** PROVIDED RECORDS follows **

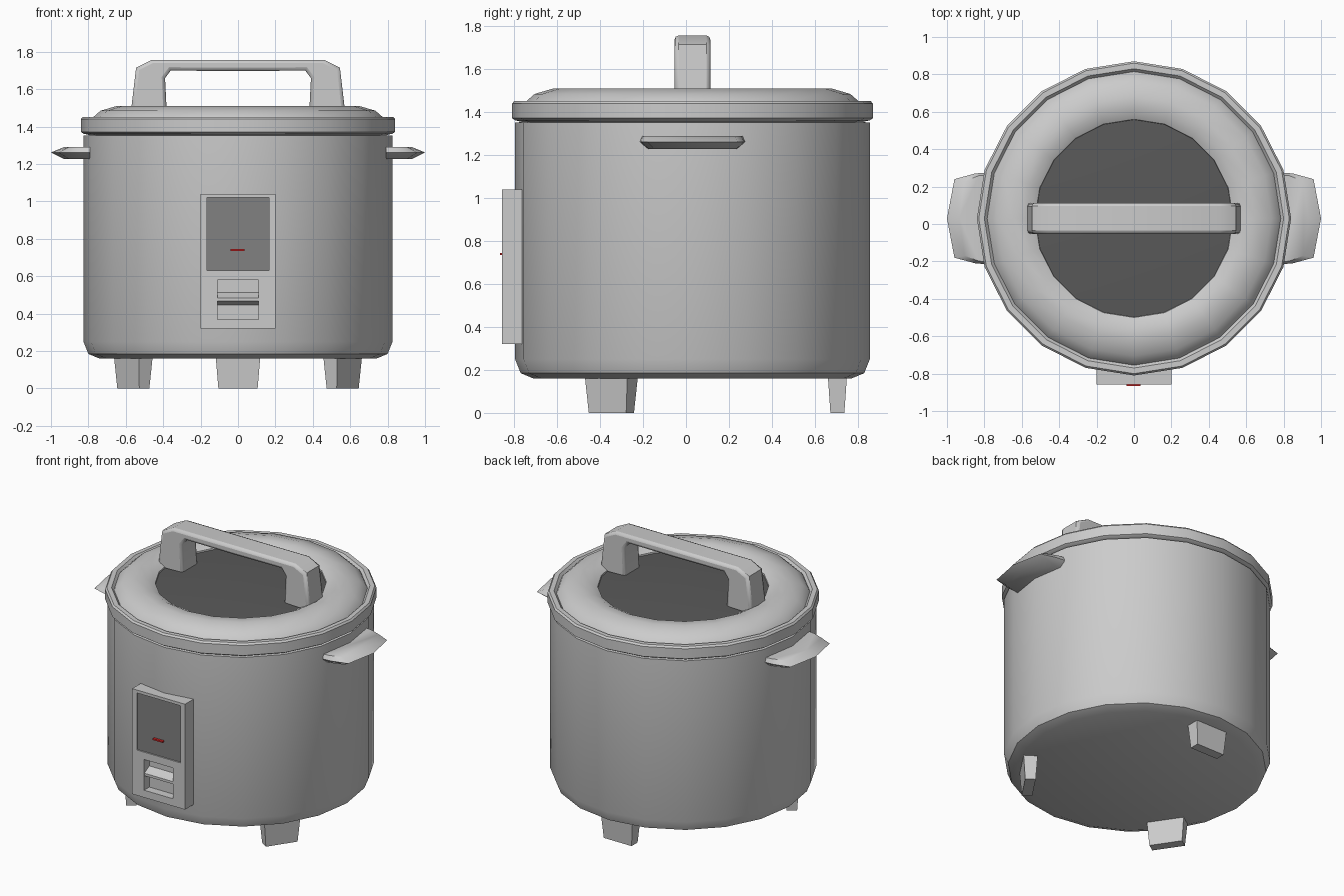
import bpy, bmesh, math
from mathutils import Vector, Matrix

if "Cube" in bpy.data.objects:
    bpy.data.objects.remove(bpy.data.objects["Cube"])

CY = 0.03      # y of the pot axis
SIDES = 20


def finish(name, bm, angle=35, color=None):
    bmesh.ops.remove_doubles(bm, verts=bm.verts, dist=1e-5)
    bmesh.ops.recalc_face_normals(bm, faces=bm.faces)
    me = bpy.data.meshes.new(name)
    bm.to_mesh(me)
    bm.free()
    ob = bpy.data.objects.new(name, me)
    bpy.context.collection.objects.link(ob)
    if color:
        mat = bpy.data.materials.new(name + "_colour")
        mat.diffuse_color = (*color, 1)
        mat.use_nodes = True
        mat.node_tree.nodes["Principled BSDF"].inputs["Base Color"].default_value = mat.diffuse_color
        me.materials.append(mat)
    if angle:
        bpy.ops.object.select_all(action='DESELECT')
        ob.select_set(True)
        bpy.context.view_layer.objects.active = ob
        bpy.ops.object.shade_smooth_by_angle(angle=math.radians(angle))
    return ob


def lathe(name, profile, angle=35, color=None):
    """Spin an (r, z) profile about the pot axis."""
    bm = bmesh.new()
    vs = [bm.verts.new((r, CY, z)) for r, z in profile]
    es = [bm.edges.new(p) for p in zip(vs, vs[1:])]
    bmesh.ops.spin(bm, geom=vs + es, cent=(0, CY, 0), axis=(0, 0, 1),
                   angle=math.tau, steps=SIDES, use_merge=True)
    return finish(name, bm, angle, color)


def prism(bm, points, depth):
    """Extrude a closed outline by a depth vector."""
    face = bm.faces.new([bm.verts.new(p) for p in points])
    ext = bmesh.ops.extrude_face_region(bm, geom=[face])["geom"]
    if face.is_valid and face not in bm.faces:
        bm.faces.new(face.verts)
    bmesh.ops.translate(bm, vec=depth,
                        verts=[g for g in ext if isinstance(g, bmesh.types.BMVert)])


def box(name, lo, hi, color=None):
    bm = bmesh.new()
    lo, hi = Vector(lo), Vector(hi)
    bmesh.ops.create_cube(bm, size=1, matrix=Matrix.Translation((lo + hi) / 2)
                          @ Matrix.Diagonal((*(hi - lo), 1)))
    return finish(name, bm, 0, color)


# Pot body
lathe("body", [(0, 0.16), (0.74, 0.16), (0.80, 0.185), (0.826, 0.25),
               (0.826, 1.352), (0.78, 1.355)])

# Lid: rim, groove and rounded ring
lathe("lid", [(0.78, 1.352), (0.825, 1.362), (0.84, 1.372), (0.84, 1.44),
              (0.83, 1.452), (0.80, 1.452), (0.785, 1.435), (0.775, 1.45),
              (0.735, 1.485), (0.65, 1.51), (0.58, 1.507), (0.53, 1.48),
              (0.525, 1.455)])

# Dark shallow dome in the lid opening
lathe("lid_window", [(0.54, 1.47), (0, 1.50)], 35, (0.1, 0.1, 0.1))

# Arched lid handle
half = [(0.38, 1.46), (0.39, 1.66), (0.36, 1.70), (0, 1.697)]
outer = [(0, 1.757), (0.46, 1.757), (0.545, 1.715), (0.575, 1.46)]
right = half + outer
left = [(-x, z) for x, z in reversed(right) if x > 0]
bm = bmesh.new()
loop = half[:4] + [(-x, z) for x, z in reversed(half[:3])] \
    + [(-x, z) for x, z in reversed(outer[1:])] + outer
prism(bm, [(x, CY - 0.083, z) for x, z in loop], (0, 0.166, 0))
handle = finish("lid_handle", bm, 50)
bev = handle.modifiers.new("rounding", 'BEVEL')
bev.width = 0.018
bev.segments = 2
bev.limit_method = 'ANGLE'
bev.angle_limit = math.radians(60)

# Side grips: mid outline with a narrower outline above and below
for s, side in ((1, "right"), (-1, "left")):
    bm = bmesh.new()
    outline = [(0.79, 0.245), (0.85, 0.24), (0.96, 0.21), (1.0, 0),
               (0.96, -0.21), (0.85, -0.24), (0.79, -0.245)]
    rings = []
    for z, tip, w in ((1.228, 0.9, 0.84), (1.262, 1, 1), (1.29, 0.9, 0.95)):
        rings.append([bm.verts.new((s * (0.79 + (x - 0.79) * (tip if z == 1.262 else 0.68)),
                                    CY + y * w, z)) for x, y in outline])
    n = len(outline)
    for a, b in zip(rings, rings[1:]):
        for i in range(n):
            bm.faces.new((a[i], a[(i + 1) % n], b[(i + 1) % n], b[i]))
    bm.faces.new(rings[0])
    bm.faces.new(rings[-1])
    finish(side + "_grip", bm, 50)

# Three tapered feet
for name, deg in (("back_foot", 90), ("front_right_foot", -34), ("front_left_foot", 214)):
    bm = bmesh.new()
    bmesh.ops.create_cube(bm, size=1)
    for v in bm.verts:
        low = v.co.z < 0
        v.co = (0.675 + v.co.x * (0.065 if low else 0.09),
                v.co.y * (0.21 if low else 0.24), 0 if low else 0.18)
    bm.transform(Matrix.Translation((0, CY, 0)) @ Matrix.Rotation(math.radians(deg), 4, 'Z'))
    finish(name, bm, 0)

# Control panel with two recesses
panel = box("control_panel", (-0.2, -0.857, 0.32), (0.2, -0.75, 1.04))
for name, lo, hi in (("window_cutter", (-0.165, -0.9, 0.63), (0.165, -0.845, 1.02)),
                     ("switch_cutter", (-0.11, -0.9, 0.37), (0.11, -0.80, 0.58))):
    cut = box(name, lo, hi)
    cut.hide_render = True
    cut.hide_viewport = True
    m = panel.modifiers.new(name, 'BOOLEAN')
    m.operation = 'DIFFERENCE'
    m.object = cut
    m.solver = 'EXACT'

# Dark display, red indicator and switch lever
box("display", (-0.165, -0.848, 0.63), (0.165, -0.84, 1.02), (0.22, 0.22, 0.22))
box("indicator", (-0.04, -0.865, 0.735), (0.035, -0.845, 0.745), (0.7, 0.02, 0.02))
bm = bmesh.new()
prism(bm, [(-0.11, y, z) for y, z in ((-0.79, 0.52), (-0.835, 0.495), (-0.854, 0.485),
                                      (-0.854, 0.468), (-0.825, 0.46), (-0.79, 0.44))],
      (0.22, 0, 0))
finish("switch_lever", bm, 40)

** End of PROVIDED RECORDS **

GOAL OF THE EXERCISE> Every line above that contains the word "handle" should be reported.

COMPLETED EXERCISE>
# Arched lid handle
handle = finish("lid_handle", bm, 50)
bev = handle.modifiers.new("rounding", 'BEVEL')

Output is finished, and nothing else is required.